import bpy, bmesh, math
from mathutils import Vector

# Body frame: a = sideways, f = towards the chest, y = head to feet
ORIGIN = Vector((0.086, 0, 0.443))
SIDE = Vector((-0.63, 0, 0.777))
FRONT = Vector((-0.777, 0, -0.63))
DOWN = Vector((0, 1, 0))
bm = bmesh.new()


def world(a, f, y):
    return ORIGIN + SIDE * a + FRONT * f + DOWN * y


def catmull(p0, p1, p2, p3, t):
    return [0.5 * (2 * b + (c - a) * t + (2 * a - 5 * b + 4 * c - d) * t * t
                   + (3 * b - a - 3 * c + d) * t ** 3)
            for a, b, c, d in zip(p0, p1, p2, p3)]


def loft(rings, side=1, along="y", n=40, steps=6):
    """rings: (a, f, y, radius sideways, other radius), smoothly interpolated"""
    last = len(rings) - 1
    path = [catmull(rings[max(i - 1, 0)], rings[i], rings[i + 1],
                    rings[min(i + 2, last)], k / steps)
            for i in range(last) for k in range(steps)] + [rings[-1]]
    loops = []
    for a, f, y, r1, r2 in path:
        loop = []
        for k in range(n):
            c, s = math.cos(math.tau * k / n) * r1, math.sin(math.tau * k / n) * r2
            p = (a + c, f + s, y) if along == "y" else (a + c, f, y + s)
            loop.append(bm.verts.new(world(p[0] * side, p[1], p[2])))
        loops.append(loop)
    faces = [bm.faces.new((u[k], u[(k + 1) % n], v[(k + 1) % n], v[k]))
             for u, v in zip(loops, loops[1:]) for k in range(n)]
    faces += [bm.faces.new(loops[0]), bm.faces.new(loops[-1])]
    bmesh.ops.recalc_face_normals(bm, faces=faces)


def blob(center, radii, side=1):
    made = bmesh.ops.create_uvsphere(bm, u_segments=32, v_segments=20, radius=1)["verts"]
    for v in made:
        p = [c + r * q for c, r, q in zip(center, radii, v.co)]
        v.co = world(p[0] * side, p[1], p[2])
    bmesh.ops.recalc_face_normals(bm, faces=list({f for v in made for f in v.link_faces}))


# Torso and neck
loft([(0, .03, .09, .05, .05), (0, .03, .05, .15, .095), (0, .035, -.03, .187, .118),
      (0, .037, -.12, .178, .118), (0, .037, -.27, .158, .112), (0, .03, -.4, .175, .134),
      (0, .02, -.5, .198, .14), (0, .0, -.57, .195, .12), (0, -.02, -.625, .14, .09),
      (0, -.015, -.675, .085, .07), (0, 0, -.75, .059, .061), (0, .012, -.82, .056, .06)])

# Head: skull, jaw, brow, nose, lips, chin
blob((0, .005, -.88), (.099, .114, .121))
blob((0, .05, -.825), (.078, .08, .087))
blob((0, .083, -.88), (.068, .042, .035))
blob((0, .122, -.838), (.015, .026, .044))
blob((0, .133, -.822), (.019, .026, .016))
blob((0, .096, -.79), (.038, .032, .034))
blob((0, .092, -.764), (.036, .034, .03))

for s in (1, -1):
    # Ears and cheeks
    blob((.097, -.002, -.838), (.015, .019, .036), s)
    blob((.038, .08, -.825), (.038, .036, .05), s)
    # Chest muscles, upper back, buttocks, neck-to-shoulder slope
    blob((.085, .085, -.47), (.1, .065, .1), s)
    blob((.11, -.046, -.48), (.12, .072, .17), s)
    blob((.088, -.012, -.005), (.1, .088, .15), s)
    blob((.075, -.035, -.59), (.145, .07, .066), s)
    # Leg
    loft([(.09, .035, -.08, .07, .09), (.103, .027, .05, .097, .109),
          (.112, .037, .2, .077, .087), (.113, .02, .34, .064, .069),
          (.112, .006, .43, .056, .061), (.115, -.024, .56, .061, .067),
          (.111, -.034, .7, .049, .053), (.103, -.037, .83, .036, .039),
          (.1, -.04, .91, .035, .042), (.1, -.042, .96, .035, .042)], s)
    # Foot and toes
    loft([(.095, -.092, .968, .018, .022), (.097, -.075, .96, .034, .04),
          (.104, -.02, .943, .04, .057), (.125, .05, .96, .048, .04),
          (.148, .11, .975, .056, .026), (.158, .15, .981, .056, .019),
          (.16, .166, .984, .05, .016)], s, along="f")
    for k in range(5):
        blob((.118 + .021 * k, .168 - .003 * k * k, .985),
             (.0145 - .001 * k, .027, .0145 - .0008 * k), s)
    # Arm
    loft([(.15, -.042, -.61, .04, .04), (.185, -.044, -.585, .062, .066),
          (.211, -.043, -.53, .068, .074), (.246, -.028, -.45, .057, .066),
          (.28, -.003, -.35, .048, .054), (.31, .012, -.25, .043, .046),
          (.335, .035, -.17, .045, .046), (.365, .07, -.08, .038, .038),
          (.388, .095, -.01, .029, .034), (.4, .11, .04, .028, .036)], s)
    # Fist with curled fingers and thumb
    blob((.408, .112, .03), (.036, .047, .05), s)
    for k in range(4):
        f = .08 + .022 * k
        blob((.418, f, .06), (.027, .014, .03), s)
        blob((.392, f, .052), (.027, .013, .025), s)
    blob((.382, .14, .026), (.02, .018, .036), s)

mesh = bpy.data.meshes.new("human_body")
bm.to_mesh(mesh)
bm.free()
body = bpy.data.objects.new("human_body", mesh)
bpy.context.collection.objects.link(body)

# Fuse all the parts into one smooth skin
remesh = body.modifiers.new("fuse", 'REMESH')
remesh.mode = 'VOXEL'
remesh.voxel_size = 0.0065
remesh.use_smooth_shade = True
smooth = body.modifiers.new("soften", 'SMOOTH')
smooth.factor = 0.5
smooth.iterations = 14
==
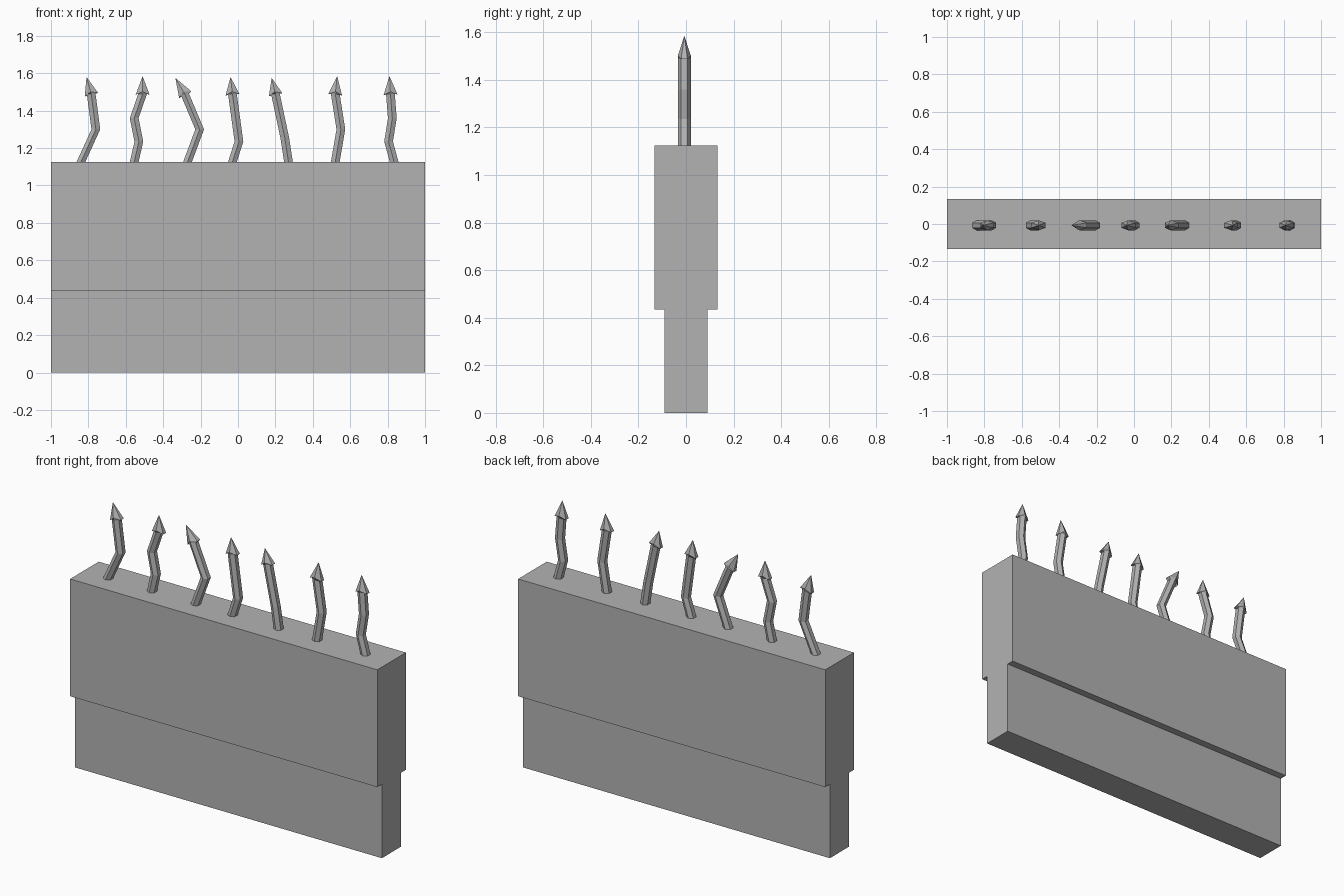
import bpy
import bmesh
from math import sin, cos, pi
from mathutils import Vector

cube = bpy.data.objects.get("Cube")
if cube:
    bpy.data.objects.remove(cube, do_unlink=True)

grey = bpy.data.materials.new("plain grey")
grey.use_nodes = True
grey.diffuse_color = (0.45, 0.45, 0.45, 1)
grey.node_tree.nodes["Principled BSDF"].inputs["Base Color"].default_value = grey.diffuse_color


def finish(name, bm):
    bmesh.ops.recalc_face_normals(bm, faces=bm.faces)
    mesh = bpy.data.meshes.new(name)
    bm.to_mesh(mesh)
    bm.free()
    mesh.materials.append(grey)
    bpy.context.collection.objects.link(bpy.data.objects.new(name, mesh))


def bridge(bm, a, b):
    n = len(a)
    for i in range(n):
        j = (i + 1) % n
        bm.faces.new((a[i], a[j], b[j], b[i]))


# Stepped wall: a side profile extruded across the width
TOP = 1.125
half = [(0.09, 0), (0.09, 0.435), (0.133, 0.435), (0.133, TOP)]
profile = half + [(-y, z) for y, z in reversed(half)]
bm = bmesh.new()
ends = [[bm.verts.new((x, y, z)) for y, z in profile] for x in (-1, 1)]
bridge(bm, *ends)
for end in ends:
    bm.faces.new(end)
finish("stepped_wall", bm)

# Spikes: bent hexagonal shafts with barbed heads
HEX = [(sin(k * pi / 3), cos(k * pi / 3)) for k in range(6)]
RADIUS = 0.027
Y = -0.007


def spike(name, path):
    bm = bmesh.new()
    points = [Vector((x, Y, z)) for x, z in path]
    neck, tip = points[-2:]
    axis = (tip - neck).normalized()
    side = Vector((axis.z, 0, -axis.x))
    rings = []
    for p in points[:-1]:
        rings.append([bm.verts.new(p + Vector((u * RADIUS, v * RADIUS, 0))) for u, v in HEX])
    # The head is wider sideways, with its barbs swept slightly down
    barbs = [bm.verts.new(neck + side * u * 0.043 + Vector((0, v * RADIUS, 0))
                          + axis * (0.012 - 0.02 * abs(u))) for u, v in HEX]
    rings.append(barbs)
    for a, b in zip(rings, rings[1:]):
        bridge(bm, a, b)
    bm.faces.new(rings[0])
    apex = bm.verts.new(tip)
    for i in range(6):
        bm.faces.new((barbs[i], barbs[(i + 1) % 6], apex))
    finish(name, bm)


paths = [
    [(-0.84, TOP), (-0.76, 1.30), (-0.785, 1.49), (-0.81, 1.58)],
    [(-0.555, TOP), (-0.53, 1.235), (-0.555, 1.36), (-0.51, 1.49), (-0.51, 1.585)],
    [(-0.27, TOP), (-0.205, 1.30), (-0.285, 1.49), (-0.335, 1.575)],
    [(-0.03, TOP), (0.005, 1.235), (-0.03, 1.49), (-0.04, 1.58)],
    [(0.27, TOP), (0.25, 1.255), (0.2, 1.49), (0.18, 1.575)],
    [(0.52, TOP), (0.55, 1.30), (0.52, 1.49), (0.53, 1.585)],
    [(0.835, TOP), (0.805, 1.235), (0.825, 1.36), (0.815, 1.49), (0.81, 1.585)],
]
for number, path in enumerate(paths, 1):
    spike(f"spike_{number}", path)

- [Requirement]: Retype the entries above exactly, but only from the line containing "# Head: skull, jaw, brow, nose, lips, chin" through the line containing "blob((.11, -.046, -.48), (.12, .072, .17), s)", both included.

- [Solution for this exercise]:
# Head: skull, jaw, brow, nose, lips, chin
blob((0, .005, -.88), (.099, .114, .121))
blob((0, .05, -.825), (.078, .08, .087))
blob((0, .083, -.88), (.068, .042, .035))
blob((0, .122, -.838), (.015, .026, .044))
blob((0, .133, -.822), (.019, .026, .016))
blob((0, .096, -.79), (.038, .032, .034))
blob((0, .092, -.764), (.036, .034, .03))

for s in (1, -1):
    # Ears and cheeks
    blob((.097, -.002, -.838), (.015, .019, .036), s)
    blob((.038, .08, -.825), (.038, .036, .05), s)
    # Chest muscles, upper back, buttocks, neck-to-shoulder slope
    blob((.085, .085, -.47), (.1, .065, .1), s)
    blob((.11, -.046, -.48), (.12, .072, .17), s)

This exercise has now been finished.